**WHAT NEEDS TO BE DONE**.
Give the data again word for word; drop the pictures.

(Source records)
►
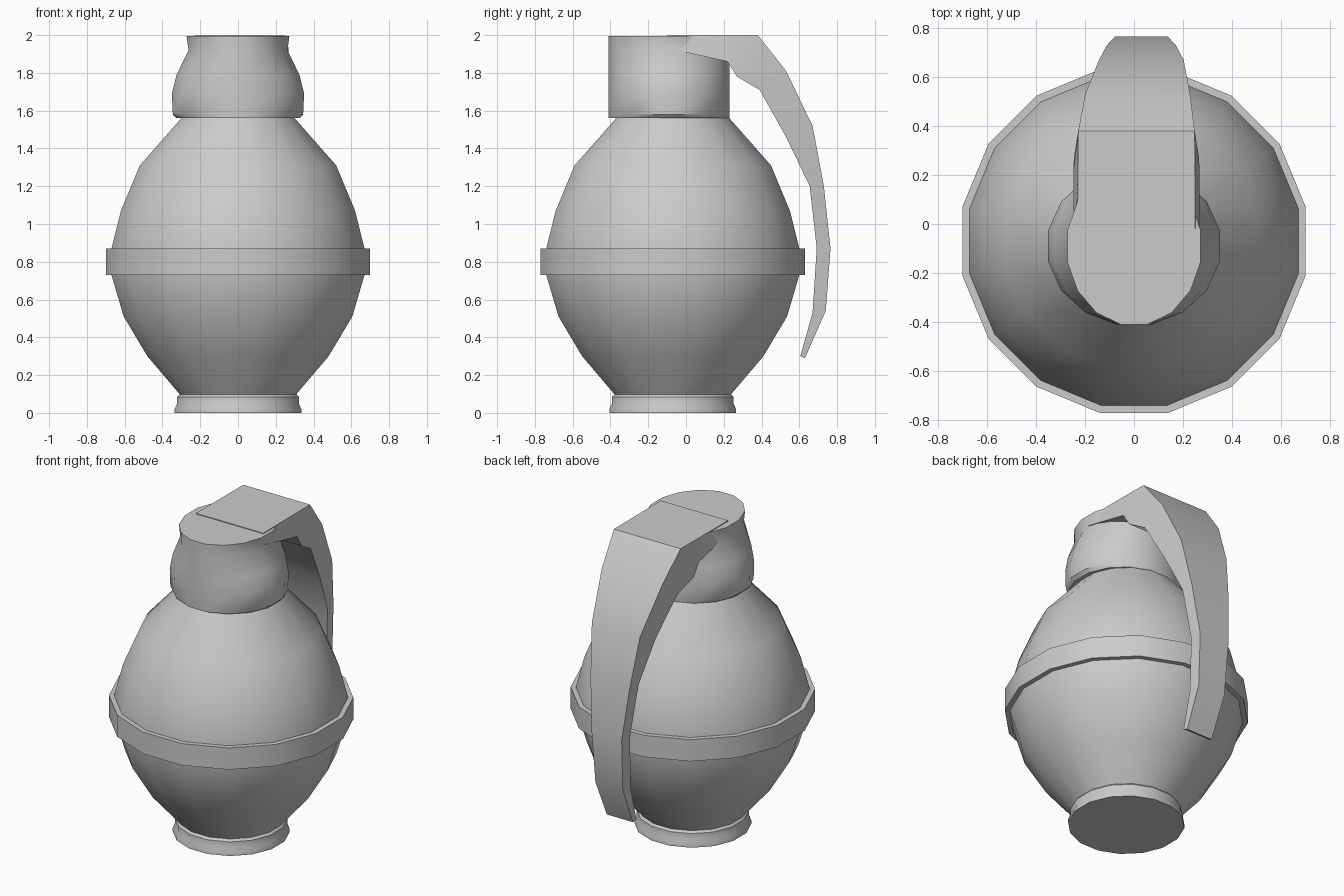
import bpy, bmesh, math

if "Cube" in bpy.data.objects:
    bpy.data.objects.remove(bpy.data.objects["Cube"])

CY = -0.07          # y of the body axis
SIDES = 16
FLAT = math.cos(math.pi / SIDES)   # corner radius -> flat radius


def finish(name, bm, angle=38):
    bmesh.ops.recalc_face_normals(bm, faces=bm.faces)
    mesh = bpy.data.meshes.new(name)
    bm.to_mesh(mesh)
    bm.free()
    ob = bpy.data.objects.new(name, mesh)
    bpy.context.collection.objects.link(ob)
    bpy.ops.object.select_all(action='DESELECT')
    ob.select_set(True)
    bpy.context.view_layer.objects.active = ob
    bpy.ops.object.shade_smooth_by_angle(angle=math.radians(angle))
    return ob


def loft(name, rings):
    """Join rings of points with quads and cap both ends."""
    bm = bmesh.new()
    loops = [[bm.verts.new(p) for p in ring] for ring in rings]
    for a, b in zip(loops, loops[1:]):
        n = len(a)
        for i in range(n):
            j = (i + 1) % n
            bm.faces.new((a[i], a[j], b[j], b[i]))
    bm.faces.new(loops[0])
    bm.faces.new(loops[-1])
    return finish(name, bm)


def ring(rx, ry, z, cy=CY):
    """Sixteen-sided ellipse whose flats sit at the given radii."""
    pts = []
    for i in range(SIDES):
        a = (i + 0.5) * 2 * math.pi / SIDES
        pts.append((rx / FLAT * math.cos(a), cy + ry / FLAT * math.sin(a), z))
    return pts


def turned(name, profile):
    return loft(name, [ring(r, r, z) for r, z in profile])


# Turned body, waist band and foot
turned("body", [(0.29, 0.07), (0.31, 0.10), (0.48, 0.30), (0.605, 0.51),
                (0.67, 0.73), (0.67, 0.87), (0.62, 1.07), (0.52, 1.31),
                (0.30, 1.56), (0.28, 1.60)])
turned("waist_band", [(0.66, 0.73), (0.70, 0.73), (0.70, 0.87), (0.66, 0.87)])
turned("foot", [(0.335, 0), (0.335, 0.02), (0.322, 0.05), (0.322, 0.085),
                (0.31, 0.098)])

# Neck: narrows across x while staying straight along y
neck = [(0.325, 1.56), (0.345, 1.58), (0.35, 1.69), (0.325, 1.79),
        (0.262, 1.92), (0.272, 1.995)]
loft("neck", [ring(rx, 0.32, z, -0.09) for rx, z in neck])

# Lever: outer y,z / inner y,z / centre x / half width
lever = [(-0.10, 2.00, -0.10, 1.93, 0.01, 0.258),
         (0.20, 2.00, 0.22, 1.86, 0.01, 0.257),
         (0.38, 2.00, 0.27, 1.78, 0.01, 0.255),
         (0.53, 1.81, 0.39, 1.71, 0.015, 0.23),
         (0.67, 1.52, 0.53, 1.46, 0.03, 0.185),
         (0.73, 1.20, 0.655, 1.20, 0.03, 0.15),
         (0.765, 0.87, 0.692, 0.87, 0.03, 0.115),
         (0.74, 0.54, 0.67, 0.53, 0.03, 0.105),
         (0.63, 0.29, 0.605, 0.30, 0.03, 0.10)]
loft("lever", [[(cx - w, iy, iz), (cx - w * 0.93, oy, oz),
                (cx + w * 0.93, oy, oz), (cx + w, iy, iz)]
               for oy, oz, iy, iz, cx, w in lever])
◄
**OUTPUT OF THE EXERCISE**.
import bpy, bmesh, math

if "Cube" in bpy.data.objects:
    bpy.data.objects.remove(bpy.data.objects["Cube"])

CY = -0.07          # y of the body axis
SIDES = 16
FLAT = math.cos(math.pi / SIDES)   # corner radius -> flat radius


def finish(name, bm, angle=38):
    bmesh.ops.recalc_face_normals(bm, faces=bm.faces)
    mesh = bpy.data.meshes.new(name)
    bm.to_mesh(mesh)
    bm.free()
    ob = bpy.data.objects.new(name, mesh)
    bpy.context.collection.objects.link(ob)
    bpy.ops.object.select_all(action='DESELECT')
    ob.select_set(True)
    bpy.context.view_layer.objects.active = ob
    bpy.ops.object.shade_smooth_by_angle(angle=math.radians(angle))
    return ob


def loft(name, rings):
    """Join rings of points with quads and cap both ends."""
    bm = bmesh.new()
    loops = [[bm.verts.new(p) for p in ring] for ring in rings]
    for a, b in zip(loops, loops[1:]):
        n = len(a)
        for i in range(n):
            j = (i + 1) % n
            bm.faces.new((a[i], a[j], b[j], b[i]))
    bm.faces.new(loops[0])
    bm.faces.new(loops[-1])
    return finish(name, bm)


def ring(rx, ry, z, cy=CY):
    """Sixteen-sided ellipse whose flats sit at the given radii."""
    pts = []
    for i in range(SIDES):
        a = (i + 0.5) * 2 * math.pi / SIDES
        pts.append((rx / FLAT * math.cos(a), cy + ry / FLAT * math.sin(a), z))
    return pts


def turned(name, profile):
    return loft(name, [ring(r, r, z) for r, z in profile])


# Turned body, waist band and foot
turned("body", [(0.29, 0.07), (0.31, 0.10), (0.48, 0.30), (0.605, 0.51),
                (0.67, 0.73), (0.67, 0.87), (0.62, 1.07), (0.52, 1.31),
                (0.30, 1.56), (0.28, 1.60)])
turned("waist_band", [(0.66, 0.73), (0.70, 0.73), (0.70, 0.87), (0.66, 0.87)])
turned("foot", [(0.335, 0), (0.335, 0.02), (0.322, 0.05), (0.322, 0.085),
                (0.31, 0.098)])

# Neck: narrows across x while staying straight along y
neck = [(0.325, 1.56), (0.345, 1.58), (0.35, 1.69), (0.325, 1.79),
        (0.262, 1.92), (0.272, 1.995)]
loft("neck", [ring(rx, 0.32, z, -0.09) for rx, z in neck])

# Lever: outer y,z / inner y,z / centre x / half width
lever = [(-0.10, 2.00, -0.10, 1.93, 0.01, 0.258),
         (0.20, 2.00, 0.22, 1.86, 0.01, 0.257),
         (0.38, 2.00, 0.27, 1.78, 0.01, 0.255),
         (0.53, 1.81, 0.39, 1.71, 0.015, 0.23),
         (0.67, 1.52, 0.53, 1.46, 0.03, 0.185),
         (0.73, 1.20, 0.655, 1.20, 0.03, 0.15),
         (0.765, 0.87, 0.692, 0.87, 0.03, 0.115),
         (0.74, 0.54, 0.67, 0.53, 0.03, 0.105),
         (0.63, 0.29, 0.605, 0.30, 0.03, 0.10)]
loft("lever", [[(cx - w, iy, iz), (cx - w * 0.93, oy, oz),
                (cx + w * 0.93, oy, oz), (cx + w, iy, iz)]
               for oy, oz, iy, iz, cx, w in lever])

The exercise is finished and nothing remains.